How to complete this task:
From the line with "rings.append(ring)" through the line with "# Foot and fluted pole", repeat the entries verbatim, both end lines included, and add nothing.

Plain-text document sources
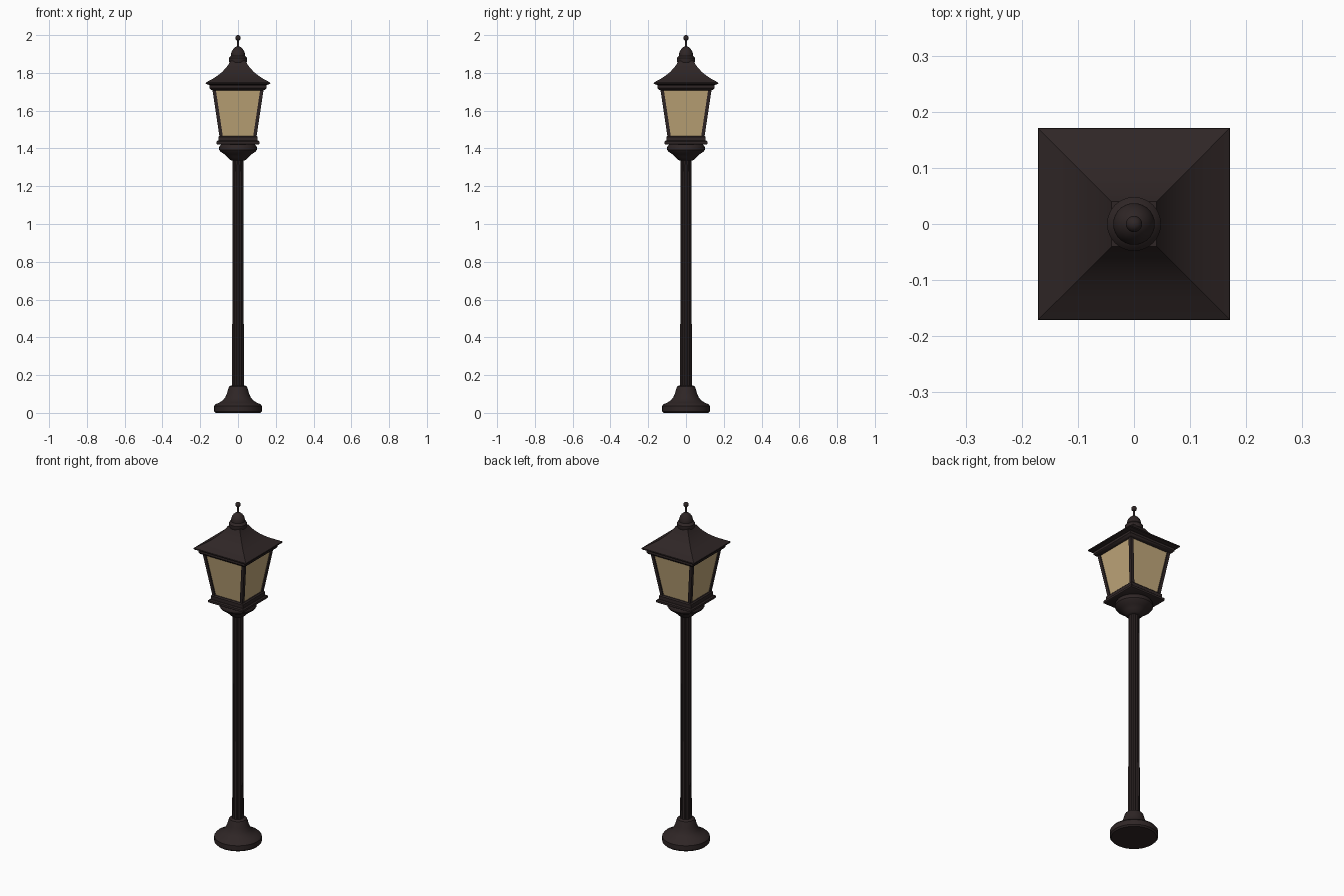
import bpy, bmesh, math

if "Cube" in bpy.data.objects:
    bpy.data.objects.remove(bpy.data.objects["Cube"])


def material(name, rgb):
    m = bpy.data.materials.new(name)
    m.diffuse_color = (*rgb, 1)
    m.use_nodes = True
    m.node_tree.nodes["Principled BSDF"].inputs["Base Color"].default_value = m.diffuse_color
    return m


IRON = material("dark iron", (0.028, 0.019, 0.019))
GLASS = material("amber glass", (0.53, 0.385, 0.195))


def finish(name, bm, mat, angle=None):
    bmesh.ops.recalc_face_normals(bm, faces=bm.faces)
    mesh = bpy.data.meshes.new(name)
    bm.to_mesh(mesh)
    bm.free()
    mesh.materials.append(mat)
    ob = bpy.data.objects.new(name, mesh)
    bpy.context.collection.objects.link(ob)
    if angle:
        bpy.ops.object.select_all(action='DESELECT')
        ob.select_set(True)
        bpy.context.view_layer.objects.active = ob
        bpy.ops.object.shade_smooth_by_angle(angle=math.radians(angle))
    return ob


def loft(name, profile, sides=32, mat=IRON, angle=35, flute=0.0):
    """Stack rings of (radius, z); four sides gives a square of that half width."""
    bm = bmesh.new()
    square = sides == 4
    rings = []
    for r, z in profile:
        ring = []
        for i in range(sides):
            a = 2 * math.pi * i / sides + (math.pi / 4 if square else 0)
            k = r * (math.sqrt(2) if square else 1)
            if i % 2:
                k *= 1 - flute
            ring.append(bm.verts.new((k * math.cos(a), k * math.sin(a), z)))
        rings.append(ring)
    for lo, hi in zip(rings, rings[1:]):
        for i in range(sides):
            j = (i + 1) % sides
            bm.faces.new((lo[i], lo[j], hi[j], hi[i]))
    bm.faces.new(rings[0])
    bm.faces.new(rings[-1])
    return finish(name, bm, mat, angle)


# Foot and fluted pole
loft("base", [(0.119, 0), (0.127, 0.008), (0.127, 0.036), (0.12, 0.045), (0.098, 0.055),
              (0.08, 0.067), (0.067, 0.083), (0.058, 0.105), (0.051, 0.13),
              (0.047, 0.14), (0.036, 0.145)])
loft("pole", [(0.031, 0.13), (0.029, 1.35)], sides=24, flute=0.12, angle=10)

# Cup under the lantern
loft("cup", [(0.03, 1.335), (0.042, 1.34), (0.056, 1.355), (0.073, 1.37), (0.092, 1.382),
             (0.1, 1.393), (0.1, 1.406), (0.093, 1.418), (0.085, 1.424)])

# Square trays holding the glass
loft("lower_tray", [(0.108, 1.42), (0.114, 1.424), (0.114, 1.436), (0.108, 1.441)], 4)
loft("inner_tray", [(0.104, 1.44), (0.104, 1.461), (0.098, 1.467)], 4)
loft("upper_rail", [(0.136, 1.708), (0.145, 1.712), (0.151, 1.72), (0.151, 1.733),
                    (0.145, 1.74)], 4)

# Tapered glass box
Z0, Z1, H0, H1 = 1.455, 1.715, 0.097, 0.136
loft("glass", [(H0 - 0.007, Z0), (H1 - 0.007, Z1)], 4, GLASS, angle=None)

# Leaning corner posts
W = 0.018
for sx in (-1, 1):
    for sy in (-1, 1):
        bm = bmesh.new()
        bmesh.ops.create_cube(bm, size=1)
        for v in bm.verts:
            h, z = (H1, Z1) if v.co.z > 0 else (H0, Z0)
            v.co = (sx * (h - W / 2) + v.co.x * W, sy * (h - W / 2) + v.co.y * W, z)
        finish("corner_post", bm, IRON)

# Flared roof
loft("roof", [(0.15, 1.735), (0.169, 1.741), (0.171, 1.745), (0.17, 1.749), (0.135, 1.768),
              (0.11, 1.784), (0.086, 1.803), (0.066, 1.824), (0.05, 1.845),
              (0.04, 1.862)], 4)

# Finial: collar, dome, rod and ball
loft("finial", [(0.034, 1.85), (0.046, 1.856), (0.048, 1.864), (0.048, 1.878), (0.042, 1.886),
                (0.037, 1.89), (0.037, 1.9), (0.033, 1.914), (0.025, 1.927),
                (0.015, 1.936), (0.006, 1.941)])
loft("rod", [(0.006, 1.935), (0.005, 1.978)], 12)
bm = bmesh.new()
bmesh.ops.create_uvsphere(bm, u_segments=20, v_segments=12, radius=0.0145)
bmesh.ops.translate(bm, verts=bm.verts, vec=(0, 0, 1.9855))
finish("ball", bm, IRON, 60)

Your solution:
        rings.append(ring)
    for lo, hi in zip(rings, rings[1:]):
        for i in range(sides):
            j = (i + 1) % sides
            bm.faces.new((lo[i], lo[j], hi[j], hi[i]))
    bm.faces.new(rings[0])
    bm.faces.new(rings[-1])
    return finish(name, bm, mat, angle)


# Foot and fluted pole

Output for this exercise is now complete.